Not that anyone actually eats in the dining room. “Everyone always ends up in my kitchen,” says Kelly, “no matter how big it is. So when we were looking to buy in Winnetka, I knew the one thing I had to have was a big kitchen, because this was where we were going to live. This kitchen sold the house to me.” As well it should with its gracious proportions, enormous island, and accompanying McGuire laced-rawhide counter stools, double-wide fridge (now covered in special artwork by daughters Grace, 4, and Caroline, 2; son George, who just turned 1, is not yet represented), and breakfast nook; it’s nothing if not a great place to be. The kitchen opens to a warm family room, whose comfortable proportions make the space an ideal family chill-out spot.
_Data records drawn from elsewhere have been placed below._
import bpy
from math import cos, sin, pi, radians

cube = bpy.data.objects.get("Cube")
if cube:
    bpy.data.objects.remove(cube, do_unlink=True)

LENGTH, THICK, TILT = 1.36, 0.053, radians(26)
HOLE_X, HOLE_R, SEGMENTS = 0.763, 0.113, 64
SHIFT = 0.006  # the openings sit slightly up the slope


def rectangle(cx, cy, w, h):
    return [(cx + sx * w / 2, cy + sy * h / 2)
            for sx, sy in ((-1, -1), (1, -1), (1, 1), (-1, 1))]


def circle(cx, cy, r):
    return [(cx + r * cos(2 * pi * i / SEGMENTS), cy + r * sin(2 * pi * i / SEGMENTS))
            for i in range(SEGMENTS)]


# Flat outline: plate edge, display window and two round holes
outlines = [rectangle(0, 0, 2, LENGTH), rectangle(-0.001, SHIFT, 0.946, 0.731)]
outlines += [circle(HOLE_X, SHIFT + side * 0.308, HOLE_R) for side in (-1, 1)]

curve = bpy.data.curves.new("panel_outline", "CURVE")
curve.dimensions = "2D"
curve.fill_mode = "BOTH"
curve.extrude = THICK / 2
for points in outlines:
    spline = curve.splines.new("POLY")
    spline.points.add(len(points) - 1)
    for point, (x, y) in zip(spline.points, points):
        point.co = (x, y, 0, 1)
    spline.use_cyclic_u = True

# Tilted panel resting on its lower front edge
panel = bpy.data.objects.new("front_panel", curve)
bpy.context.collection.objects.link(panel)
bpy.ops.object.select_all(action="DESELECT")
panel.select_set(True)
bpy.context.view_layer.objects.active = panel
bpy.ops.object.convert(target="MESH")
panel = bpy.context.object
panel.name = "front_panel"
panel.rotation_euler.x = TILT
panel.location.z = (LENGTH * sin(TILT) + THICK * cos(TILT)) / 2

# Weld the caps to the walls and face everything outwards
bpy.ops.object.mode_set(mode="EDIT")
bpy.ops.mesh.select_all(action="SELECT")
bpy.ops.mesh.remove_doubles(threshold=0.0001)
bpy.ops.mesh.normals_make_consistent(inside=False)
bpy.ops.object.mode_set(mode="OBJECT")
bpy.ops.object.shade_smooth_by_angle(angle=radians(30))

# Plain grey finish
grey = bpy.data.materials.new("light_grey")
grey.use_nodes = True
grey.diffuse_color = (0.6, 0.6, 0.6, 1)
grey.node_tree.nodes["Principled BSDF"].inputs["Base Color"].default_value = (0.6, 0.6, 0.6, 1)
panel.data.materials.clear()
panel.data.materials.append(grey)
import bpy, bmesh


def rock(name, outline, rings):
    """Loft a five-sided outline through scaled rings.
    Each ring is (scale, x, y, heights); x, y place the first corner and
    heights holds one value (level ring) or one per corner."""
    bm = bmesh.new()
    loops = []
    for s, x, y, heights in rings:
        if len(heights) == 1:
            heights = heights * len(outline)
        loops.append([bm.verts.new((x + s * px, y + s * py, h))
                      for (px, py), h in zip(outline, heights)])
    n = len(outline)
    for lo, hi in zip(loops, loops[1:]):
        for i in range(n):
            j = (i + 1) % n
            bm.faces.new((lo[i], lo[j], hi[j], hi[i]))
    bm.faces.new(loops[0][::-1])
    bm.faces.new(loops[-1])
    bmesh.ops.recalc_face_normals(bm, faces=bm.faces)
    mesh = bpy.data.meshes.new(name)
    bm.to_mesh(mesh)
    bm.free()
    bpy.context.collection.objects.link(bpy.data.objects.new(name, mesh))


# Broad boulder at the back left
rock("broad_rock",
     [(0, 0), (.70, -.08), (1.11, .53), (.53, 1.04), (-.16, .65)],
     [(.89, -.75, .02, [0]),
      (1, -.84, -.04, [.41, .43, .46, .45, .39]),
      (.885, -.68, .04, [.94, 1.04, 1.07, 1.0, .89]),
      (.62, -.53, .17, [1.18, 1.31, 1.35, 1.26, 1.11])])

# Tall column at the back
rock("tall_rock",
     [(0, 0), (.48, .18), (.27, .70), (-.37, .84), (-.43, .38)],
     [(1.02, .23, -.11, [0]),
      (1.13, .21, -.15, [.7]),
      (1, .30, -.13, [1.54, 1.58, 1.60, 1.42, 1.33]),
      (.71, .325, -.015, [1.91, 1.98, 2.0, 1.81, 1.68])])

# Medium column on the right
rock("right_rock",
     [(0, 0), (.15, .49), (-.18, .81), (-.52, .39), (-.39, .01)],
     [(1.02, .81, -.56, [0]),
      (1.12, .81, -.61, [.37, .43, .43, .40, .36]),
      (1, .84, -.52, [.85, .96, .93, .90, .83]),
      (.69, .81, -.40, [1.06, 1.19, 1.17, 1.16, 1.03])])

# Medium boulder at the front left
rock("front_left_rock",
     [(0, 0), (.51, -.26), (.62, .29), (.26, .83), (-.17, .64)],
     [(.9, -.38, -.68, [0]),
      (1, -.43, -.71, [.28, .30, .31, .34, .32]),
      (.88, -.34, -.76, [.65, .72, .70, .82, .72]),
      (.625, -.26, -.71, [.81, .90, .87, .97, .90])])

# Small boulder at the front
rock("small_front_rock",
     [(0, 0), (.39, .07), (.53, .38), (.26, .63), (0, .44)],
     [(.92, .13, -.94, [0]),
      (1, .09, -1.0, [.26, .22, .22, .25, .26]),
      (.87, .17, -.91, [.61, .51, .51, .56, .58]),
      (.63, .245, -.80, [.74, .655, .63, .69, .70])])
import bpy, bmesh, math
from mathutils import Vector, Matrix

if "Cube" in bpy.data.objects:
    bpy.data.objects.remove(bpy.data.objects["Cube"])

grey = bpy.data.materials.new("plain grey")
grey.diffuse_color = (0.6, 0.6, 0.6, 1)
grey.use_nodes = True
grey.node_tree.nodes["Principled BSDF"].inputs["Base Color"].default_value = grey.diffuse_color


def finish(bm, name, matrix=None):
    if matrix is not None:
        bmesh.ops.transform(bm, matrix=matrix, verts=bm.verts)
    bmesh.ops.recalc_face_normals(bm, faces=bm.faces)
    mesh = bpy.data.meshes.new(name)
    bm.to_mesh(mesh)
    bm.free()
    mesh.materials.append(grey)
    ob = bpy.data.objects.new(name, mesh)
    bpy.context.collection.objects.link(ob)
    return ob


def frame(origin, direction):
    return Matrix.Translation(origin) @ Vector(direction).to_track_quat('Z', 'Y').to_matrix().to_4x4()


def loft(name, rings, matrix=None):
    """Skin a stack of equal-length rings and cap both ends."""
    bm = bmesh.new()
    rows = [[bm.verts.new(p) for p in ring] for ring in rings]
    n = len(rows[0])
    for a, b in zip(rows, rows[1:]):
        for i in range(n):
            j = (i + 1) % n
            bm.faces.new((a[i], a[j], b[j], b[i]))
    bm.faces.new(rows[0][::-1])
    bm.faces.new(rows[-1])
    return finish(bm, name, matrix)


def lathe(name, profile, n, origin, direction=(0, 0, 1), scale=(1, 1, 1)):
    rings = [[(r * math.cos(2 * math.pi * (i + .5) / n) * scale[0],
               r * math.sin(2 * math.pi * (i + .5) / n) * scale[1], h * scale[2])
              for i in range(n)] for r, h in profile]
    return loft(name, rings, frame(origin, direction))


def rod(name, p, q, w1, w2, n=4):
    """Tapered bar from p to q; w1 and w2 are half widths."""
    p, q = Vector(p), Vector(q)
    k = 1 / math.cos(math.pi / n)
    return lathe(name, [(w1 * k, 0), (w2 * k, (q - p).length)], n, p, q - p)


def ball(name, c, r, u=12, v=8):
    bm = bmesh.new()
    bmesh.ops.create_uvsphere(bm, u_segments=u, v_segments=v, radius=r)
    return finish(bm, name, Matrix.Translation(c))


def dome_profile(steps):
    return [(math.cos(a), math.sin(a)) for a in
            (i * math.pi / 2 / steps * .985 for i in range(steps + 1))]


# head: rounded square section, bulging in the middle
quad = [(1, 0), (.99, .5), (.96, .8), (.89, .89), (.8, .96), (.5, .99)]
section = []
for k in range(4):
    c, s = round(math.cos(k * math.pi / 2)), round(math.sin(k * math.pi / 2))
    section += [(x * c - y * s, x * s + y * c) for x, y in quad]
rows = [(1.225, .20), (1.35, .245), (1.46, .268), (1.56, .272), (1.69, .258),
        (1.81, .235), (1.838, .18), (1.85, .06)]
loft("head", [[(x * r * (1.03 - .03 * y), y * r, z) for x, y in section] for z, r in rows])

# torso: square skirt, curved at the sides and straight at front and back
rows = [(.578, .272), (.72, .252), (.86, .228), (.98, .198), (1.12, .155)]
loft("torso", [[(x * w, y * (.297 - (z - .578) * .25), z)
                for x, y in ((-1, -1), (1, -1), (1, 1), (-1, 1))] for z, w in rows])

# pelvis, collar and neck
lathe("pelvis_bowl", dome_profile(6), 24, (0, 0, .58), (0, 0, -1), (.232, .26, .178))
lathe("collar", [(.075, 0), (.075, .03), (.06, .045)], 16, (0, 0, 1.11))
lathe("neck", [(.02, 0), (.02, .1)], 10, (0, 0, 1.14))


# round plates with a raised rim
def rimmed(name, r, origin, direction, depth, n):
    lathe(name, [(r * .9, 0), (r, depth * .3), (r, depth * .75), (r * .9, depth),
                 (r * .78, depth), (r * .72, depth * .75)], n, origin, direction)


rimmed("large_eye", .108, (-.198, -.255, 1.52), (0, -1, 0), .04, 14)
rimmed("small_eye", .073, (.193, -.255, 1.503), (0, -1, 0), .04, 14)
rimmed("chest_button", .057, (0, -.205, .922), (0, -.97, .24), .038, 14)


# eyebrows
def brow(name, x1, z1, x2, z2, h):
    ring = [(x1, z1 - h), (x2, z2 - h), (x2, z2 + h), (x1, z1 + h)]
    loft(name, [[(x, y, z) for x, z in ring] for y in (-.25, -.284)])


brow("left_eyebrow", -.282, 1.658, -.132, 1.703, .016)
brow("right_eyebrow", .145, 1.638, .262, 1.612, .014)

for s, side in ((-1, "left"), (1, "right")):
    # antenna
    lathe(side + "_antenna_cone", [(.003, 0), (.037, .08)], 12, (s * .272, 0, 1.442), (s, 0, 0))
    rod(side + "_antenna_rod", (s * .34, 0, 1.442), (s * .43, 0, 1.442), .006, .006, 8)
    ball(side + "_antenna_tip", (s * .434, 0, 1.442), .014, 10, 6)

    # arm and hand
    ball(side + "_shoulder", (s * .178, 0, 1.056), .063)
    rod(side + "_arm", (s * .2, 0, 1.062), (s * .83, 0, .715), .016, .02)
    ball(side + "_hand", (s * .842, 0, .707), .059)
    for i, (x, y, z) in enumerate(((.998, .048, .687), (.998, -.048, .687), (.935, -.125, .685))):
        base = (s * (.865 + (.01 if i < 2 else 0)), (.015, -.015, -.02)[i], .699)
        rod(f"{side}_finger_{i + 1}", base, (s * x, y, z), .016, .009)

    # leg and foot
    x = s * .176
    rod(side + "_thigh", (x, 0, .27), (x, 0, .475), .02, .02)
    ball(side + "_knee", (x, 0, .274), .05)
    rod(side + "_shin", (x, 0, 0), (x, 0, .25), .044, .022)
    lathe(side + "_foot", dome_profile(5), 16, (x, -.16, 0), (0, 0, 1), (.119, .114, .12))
There’s a Warhol Butterfly over the sofa, a pair of Laura Kirar-designed, Jane Shelton-covered McGuire chairs by the windows, and a coffee table made from a daybed from the Pagoda Red warehouse sale.
Upstairs, the girls’ rooms are charming studies in texture and color. Grace’s place is down a long hall carpeted by a runner Cindy made from end pieces in Kashian Bros.’ warehouse. The room is a delight in blue and white, with a charming blue armoire keepsake-bookcase from Rhode Island, one of the set of matching, custom-painted beds covered in a sweet Porthault design (the other has set up shop in Caroline’s room), and a Christopher Spitzmiller table lamp. “It’s a happy lamp,” says Kelly. And, “this is a happy room,” agrees Cindy. So is Caroline’s, which is fab in pink, white, and green, with a chandelier from Delray Beach in Florida (“We call it vintage Lilly Pulitzer,” says Cindy), a darling collection of vintage children’s book prints from International Poster Gallery in Boston, and a very dashing pink piano that Schroeder would kill for.
The master is chicly serene. “It’s a replica of their bedroom in the city,” says Cindy. “It’s heavenly. They loved it so much they decided to have the same thing here.” Not hard to see why, with the Manuel Canovas curtains (“To me, this fabric is the sun, the sea and the Earth,” says Cindy. “I just love it.”), custom bedding from Leron with a duvet by Porthault, layered Italian linens on the round table with another Spitzmiller lamp, and a rather special John Roselle Louis XIV convex sunburst mirror. A John Traynor painting leads the way to the master bath, which is luxely fitted out in Porthault mats, towels, and cloths (many of which live in a lovely cast-resin clamshell which sits next to the built-in dressing table). “We love this space because we can fit all the kids in the shower like a production line,” laughs Kelly. “These things are a priority when you have little ones—like the playpen in the family room and the diapers in the wine cellar.” We’re betting, though, that the Goldens wouldn’t have it any other way.